Task brief – Below are records; how many of their lines contain "depth"? Reply with the number and no other words.

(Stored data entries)
⟨
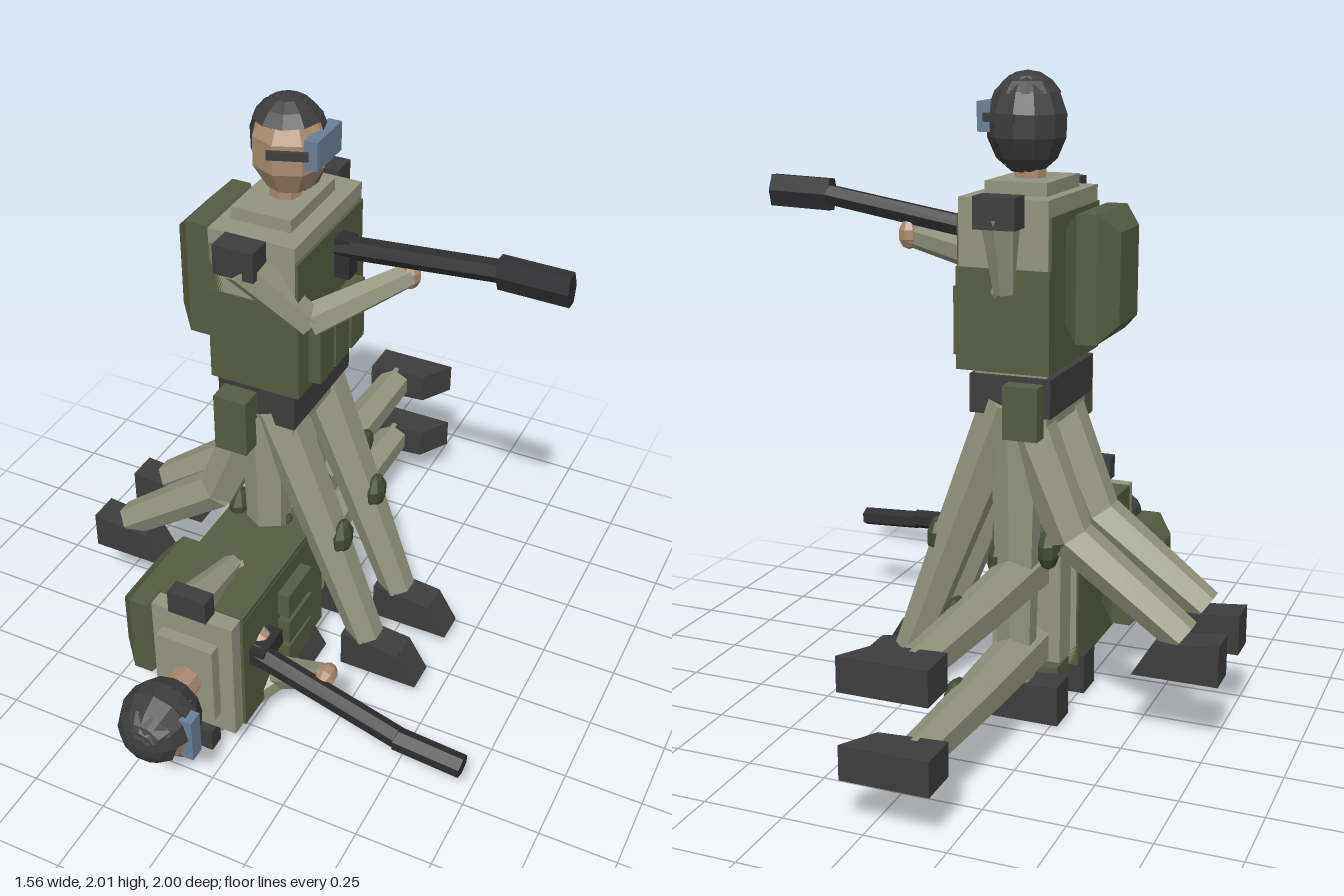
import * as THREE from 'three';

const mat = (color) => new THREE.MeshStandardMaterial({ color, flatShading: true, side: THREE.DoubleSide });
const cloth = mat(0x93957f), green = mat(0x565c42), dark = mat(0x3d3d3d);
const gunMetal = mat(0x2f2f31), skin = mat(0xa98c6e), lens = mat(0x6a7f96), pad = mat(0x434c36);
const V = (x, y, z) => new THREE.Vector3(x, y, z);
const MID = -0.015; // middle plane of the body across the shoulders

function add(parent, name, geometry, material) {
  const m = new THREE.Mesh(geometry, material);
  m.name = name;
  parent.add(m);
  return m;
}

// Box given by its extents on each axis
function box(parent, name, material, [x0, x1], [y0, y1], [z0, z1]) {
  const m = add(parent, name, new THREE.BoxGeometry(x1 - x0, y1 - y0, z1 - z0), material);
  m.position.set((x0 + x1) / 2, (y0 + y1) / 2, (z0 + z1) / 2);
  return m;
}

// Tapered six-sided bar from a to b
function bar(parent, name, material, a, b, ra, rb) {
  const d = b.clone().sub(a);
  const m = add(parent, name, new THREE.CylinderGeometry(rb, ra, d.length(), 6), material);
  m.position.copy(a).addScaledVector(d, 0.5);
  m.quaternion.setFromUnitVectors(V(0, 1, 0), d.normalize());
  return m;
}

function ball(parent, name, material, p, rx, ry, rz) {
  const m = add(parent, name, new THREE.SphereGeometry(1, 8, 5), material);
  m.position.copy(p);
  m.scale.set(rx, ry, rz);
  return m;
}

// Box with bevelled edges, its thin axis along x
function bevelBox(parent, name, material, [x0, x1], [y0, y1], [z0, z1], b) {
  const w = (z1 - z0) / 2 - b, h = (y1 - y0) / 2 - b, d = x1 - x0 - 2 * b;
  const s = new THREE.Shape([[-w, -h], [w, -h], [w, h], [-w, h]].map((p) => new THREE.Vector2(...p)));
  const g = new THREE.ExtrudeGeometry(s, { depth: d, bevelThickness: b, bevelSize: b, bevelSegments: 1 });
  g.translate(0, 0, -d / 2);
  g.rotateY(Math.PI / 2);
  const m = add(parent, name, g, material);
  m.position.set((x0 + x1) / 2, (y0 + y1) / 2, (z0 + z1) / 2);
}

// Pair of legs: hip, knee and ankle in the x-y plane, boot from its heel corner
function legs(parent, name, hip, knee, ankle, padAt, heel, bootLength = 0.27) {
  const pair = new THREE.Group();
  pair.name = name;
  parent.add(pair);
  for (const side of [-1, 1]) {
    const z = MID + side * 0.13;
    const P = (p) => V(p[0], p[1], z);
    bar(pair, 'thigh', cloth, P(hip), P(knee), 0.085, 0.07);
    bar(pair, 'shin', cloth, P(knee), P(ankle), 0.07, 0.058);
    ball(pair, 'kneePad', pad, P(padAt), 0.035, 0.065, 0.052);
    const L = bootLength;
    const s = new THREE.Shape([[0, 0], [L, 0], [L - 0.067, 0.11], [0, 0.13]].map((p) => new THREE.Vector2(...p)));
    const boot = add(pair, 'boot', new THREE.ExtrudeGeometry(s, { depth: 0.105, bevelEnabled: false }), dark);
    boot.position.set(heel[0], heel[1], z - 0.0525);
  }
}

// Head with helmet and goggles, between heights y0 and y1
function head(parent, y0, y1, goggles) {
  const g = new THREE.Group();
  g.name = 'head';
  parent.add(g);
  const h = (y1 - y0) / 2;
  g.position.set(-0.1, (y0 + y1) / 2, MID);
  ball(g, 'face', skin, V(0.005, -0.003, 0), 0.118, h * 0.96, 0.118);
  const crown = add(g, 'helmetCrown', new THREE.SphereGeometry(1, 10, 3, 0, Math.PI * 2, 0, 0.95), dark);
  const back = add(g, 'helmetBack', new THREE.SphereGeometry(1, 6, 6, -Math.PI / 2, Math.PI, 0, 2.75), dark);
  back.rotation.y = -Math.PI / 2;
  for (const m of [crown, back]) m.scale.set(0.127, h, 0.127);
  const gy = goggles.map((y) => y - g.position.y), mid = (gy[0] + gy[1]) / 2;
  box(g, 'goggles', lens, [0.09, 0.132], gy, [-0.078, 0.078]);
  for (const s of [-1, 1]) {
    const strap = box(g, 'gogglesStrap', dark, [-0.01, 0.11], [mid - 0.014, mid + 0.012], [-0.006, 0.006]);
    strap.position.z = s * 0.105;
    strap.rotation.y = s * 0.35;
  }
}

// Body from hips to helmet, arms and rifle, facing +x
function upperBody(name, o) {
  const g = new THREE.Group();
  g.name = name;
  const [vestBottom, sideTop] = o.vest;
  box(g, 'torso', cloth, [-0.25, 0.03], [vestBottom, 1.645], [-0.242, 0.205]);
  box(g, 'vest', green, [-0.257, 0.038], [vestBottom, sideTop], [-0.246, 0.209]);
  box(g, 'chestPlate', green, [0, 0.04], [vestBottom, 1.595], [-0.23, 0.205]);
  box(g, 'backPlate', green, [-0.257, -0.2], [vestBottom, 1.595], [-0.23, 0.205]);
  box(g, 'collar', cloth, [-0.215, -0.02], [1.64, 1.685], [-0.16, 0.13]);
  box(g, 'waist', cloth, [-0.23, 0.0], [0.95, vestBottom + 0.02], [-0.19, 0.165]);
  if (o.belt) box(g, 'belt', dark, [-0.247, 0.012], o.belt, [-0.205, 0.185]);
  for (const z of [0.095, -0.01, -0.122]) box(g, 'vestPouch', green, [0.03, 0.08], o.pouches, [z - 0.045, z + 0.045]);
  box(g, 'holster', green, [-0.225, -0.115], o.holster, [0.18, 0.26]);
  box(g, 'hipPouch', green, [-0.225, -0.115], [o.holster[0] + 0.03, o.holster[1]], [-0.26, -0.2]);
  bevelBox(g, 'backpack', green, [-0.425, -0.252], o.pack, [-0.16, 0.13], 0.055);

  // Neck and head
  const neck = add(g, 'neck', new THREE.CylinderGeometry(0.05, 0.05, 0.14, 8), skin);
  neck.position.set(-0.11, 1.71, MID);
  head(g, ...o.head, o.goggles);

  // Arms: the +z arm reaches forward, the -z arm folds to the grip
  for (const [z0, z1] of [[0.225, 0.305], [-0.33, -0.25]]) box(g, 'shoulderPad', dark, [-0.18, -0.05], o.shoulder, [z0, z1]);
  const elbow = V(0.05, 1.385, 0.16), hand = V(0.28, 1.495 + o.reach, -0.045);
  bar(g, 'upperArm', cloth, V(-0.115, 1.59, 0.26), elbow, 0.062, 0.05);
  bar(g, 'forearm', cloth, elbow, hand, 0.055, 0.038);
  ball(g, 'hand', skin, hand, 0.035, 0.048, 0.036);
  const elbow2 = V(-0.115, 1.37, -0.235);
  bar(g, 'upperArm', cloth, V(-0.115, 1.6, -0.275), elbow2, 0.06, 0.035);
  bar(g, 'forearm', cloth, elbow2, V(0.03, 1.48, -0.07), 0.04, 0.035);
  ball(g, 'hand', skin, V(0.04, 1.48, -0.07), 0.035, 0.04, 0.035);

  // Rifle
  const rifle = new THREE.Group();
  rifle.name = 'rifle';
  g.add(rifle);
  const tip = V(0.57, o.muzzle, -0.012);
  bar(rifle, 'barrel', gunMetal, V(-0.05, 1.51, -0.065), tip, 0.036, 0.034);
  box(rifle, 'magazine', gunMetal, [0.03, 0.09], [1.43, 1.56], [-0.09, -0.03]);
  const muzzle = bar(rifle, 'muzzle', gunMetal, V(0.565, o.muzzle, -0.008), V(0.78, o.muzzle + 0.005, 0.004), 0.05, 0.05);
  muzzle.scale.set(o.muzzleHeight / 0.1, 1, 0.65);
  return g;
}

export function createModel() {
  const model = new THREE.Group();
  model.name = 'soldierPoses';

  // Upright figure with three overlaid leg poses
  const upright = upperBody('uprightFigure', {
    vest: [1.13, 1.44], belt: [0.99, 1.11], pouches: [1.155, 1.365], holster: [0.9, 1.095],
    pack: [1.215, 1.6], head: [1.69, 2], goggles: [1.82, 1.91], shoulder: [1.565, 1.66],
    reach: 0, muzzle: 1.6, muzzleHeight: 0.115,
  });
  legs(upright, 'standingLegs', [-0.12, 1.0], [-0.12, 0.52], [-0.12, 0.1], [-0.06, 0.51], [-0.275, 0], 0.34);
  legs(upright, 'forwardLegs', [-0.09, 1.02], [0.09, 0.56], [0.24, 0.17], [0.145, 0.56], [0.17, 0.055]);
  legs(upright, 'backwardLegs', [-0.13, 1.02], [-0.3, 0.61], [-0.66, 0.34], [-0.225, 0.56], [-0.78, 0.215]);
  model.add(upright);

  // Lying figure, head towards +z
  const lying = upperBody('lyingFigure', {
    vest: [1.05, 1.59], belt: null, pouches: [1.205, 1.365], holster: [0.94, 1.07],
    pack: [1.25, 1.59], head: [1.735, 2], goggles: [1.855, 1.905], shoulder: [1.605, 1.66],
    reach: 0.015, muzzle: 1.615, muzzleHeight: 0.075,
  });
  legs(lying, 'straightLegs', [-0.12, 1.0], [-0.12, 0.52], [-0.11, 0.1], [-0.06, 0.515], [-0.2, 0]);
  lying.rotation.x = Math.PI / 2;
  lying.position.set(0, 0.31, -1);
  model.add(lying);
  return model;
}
⟩
⟨
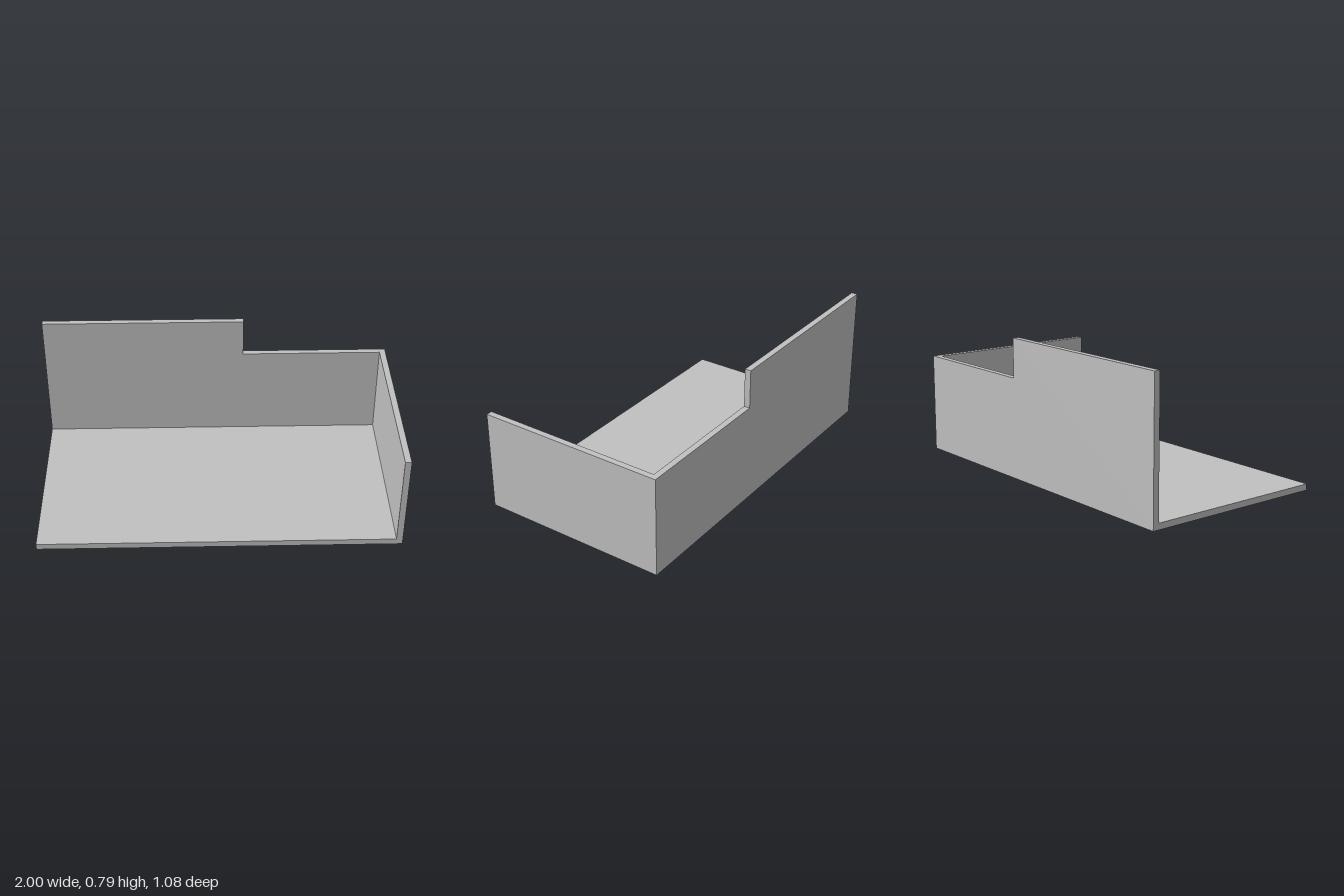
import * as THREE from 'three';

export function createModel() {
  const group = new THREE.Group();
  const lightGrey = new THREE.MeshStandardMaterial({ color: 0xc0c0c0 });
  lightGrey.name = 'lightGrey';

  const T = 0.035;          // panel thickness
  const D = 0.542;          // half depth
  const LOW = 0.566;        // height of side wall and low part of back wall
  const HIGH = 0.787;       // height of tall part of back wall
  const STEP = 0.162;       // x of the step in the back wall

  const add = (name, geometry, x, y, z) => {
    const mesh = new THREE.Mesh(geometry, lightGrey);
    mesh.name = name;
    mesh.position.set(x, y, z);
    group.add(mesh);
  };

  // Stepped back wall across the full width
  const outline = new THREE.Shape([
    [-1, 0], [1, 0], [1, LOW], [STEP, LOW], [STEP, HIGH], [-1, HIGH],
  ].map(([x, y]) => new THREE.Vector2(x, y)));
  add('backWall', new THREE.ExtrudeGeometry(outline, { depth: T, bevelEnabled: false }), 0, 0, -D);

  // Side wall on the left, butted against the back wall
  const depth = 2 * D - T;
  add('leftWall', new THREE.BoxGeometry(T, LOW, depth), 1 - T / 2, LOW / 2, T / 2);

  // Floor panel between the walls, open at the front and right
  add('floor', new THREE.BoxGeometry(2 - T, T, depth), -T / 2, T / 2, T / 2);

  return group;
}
⟩
⟨
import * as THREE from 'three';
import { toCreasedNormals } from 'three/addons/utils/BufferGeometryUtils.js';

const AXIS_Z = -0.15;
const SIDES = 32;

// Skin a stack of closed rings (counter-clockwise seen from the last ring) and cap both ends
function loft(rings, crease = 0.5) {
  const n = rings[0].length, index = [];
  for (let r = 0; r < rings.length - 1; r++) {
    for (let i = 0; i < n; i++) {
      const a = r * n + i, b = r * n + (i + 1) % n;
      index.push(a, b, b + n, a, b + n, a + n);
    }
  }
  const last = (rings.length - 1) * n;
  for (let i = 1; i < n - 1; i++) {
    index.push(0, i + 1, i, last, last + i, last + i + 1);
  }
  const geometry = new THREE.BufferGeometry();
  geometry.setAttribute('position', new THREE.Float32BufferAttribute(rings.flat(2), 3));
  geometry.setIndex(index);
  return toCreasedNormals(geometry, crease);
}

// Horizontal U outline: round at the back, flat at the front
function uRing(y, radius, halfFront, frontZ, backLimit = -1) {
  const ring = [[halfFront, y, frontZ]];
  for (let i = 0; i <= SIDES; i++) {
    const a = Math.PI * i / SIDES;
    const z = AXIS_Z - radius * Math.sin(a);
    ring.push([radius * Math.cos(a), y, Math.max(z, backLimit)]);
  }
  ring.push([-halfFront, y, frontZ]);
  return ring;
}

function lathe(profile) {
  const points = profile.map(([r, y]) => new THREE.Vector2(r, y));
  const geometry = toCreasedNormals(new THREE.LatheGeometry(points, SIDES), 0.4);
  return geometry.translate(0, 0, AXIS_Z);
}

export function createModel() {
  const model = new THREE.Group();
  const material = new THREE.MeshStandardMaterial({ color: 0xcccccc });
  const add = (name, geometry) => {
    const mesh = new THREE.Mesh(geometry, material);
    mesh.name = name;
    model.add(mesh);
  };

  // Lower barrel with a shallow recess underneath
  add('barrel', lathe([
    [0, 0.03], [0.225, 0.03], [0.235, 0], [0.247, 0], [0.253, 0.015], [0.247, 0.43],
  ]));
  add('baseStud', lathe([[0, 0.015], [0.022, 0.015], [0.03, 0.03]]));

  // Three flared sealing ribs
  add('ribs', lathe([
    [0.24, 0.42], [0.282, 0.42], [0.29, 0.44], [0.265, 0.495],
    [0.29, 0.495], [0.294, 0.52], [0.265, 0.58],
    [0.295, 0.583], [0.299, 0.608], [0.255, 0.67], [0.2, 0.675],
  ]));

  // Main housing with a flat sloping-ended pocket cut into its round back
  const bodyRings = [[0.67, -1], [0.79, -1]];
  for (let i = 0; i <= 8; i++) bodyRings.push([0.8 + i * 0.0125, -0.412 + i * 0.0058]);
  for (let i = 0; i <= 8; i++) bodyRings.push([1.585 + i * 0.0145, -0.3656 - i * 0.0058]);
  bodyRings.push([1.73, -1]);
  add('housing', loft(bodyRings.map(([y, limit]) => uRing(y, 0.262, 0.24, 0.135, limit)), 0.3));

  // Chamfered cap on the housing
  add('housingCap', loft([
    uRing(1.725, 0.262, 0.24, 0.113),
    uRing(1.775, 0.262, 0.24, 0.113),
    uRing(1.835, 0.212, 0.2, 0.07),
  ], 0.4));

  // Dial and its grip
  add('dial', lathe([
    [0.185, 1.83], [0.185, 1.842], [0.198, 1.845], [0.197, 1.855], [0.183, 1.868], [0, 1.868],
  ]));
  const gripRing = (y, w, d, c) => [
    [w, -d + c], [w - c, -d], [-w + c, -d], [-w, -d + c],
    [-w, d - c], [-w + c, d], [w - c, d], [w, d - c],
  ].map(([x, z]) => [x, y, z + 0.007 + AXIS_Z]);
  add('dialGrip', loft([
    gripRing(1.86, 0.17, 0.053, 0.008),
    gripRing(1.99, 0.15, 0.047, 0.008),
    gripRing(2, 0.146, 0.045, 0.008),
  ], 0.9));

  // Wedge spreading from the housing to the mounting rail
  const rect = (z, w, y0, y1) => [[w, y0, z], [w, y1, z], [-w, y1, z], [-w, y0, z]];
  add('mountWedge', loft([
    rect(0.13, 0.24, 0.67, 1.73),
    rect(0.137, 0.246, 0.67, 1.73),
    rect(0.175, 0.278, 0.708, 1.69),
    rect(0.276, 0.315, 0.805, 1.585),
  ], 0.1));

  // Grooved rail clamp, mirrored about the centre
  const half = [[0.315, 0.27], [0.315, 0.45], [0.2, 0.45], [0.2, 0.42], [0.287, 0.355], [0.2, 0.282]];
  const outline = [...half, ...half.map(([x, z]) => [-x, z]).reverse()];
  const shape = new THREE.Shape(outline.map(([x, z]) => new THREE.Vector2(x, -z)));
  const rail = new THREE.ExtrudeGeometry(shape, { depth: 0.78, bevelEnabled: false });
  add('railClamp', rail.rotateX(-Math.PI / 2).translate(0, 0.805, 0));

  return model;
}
⟩
Finished task – 8